I keep working on the second pan. Same shit. Dunk in eggs. Sling egg across counter. Kids scream. Dog hops around. People text. I lose my place in the video, and then have to watch a two minute ad to keep watching, and then the timer goes off. I turn around to see that I never actually turned the fucking oven on, so you know, things are going well.

At some point my husband texts me to tell me that he will be home earlier than expected, so I try to double-time that shit. Like suddenly I am in some sort of televised cooking competition and the judge is that guy from the “Cake Boss” and he is walking behind me taking mental notes of the mess that I am making, whispering things into my ear like, “Do you always let your dog lick your pajama pants while you cook?” and “You husband probably expects this to taste really great.” So I freak out a bit and start just throwing ingredients into the pan. I take out the now-baked eggplant and layer them, not unlike my lasagna (not the flashbacks, please not the flashbacks) with the ricotta cheese and basil and what not. Then I lose track of where I am in the video. Now my hands are all covered in this cheese mixture and I am trying to convince the kids that they succeeded in turning the water into rum as I start pulling dry seasoning from my shelf and just sprinkling shit in there. Oh, was that hot red pepper flakes? No one will notice. Then I stick the assembled pan in the oven and wait.

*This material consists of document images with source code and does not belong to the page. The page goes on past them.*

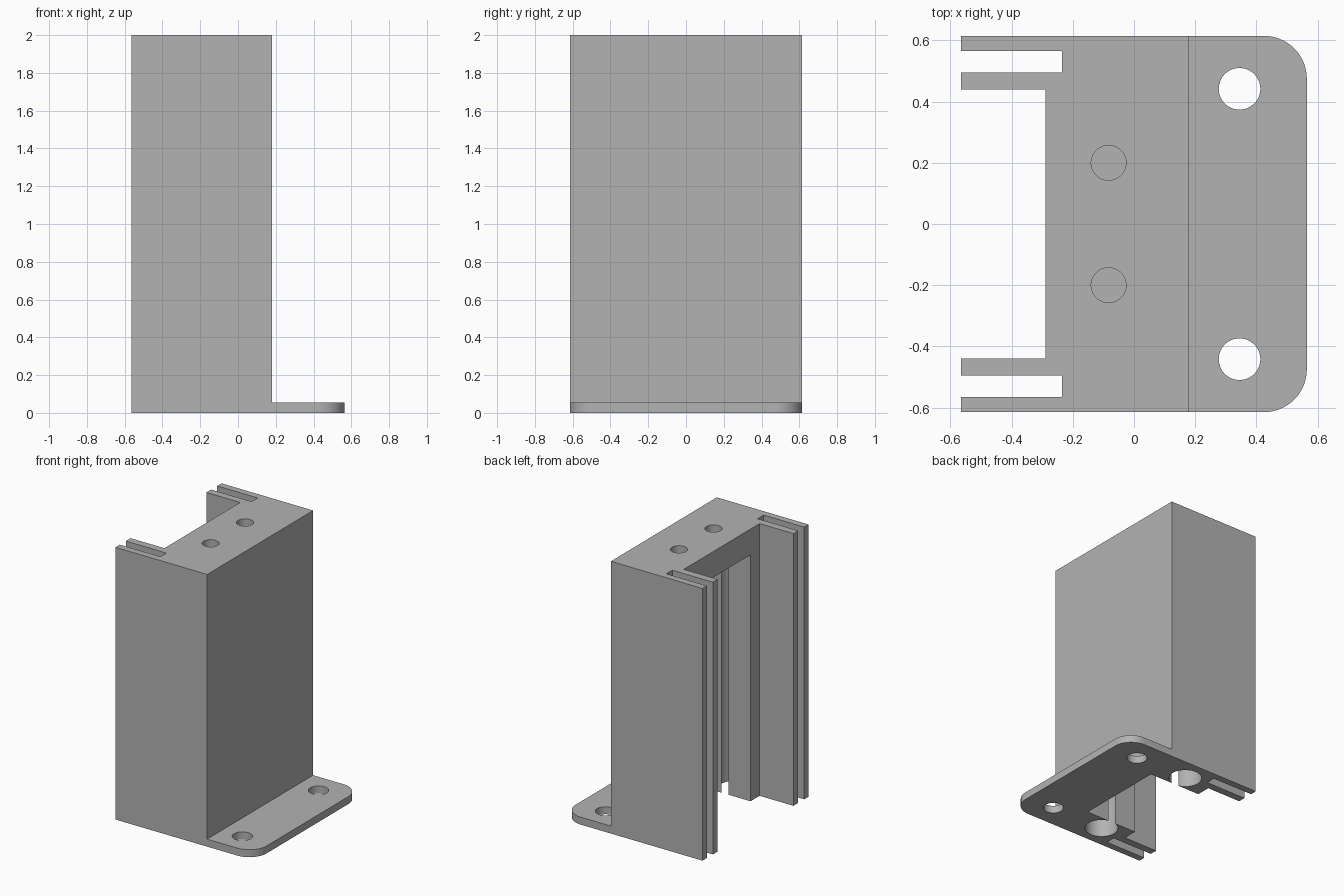
import bpy, bmesh, math

if "Cube" in bpy.data.objects:
    bpy.data.objects.remove(bpy.data.objects["Cube"])

grey = bpy.data.materials.new("plain_grey")
grey.diffuse_color = (0.45, 0.45, 0.45, 1)
grey.use_nodes = True
grey.node_tree.nodes["Principled BSDF"].inputs["Base Color"].default_value = grey.diffuse_color


def prism(name, outline, z0, z1):
    """Extrude a closed plan outline from z0 to z1."""
    bm = bmesh.new()
    face = bm.faces.new([bm.verts.new((x, y, z0)) for x, y in outline])
    ext = bmesh.ops.extrude_face_region(bm, geom=[face])
    top = [v for v in ext["geom"] if isinstance(v, bmesh.types.BMVert)]
    bmesh.ops.translate(bm, verts=top, vec=(0, 0, z1 - z0))
    bmesh.ops.recalc_face_normals(bm, faces=bm.faces)
    mesh = bpy.data.meshes.new(name)
    bm.to_mesh(mesh)
    bm.free()
    mesh.materials.append(grey)
    ob = bpy.data.objects.new(name, mesh)
    bpy.context.collection.objects.link(ob)
    return ob


def arc(cx, cy, r, a0, a1, n):
    return [(cx + r * math.cos(math.radians(a0 + (a1 - a0) * i / n)),
             cy + r * math.sin(math.radians(a0 + (a1 - a0) * i / n)))
            for i in range(n + 1)]


def combine(target, tool, operation):
    """Apply a boolean and remove the tool object."""
    bpy.context.view_layer.objects.active = target
    mod = target.modifiers.new("bool", "BOOLEAN")
    mod.operation = operation
    mod.solver = "EXACT"
    mod.object = tool
    bpy.ops.object.modifier_apply(modifier=mod.name)
    bpy.data.objects.remove(tool)


def drill(target, x, y, r, z0, z1):
    combine(target, prism("drill", arc(x, y, r, 0, 360, 64)[:-1], z0, z1), "DIFFERENCE")


L, W = 0.565, 0.615        # half length and half width
FRONT = 0.18               # flat face of the post
CEILING = 1.81             # top of the hollow

# Post: slotted channel section, one half mirrored across y = 0
half = [(FRONT, W), (-L, W), (-L, 0.565), (-0.235, 0.565),
        (-0.235, 0.495), (-L, 0.495), (-L, 0.44), (-0.29, 0.44)]
post = prism("slotted_post", half + [(x, -y) for x, y in reversed(half)], 0, 2)

# Foot plate with rounded outer corners, merged into the post
R = 0.14
plate = ([(0.15, -W)] + arc(L - R, -W + R, R, -90, 0, 16)
         + arc(L - R, W - R, R, 0, 90, 16) + [(0.15, W)])
combine(post, prism("foot_plate", plate, 0, 0.055), "UNION")

# Hollow, open at the bottom and towards the slotted side
hollow = [(-0.4, -0.335), (0.13, -0.335), (0.13, 0.335), (-0.4, 0.335)]
combine(post, prism("hollow", hollow, -0.1, CEILING), "DIFFERENCE")

for s in (-1, 1):
    drill(post, -0.083, s * 0.443, 0.112, -0.1, CEILING)   # long bores from below
    drill(post, -0.083, s * 0.2, 0.057, 1.86, 2.1)         # blind holes in the top
    drill(post, 0.345, s * 0.442, 0.068, -0.1, 0.2)        # mounting holes

bpy.ops.object.select_all(action="DESELECT")
post.select_set(True)
bpy.context.view_layer.objects.active = post
bpy.ops.object.shade_smooth_by_angle(angle=math.radians(30))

As I clean up the mess in the kitchen, which now looks like the opening scene of a Law and Order: Special Victims Unit episode (red sauce everywhere) I notice for the first time that the dog has egg splattered on his head and maybe, is that, yeah, red sauce on his paws and he is tracking it through the house. Cool. Cool. Cool.

Le sigh. Listen, y’all. My husband and kid were all, “Ohh, this is yummy!” When they ate it and they ate it, all of it. I was too tired to worry whether or not they actually liked it or just knew that I had a hectic afternoon so they were pretending. Didn’t matter. I had defeated the eggplant parmesan. I am sitting at my kitchen island smiling at my husband and son, content for the first time all evening. Then my husband looks at me with a weird look and asks, “What was that?! Whew, something spicy!”.

Ahh, yeah. The red pepper flakes.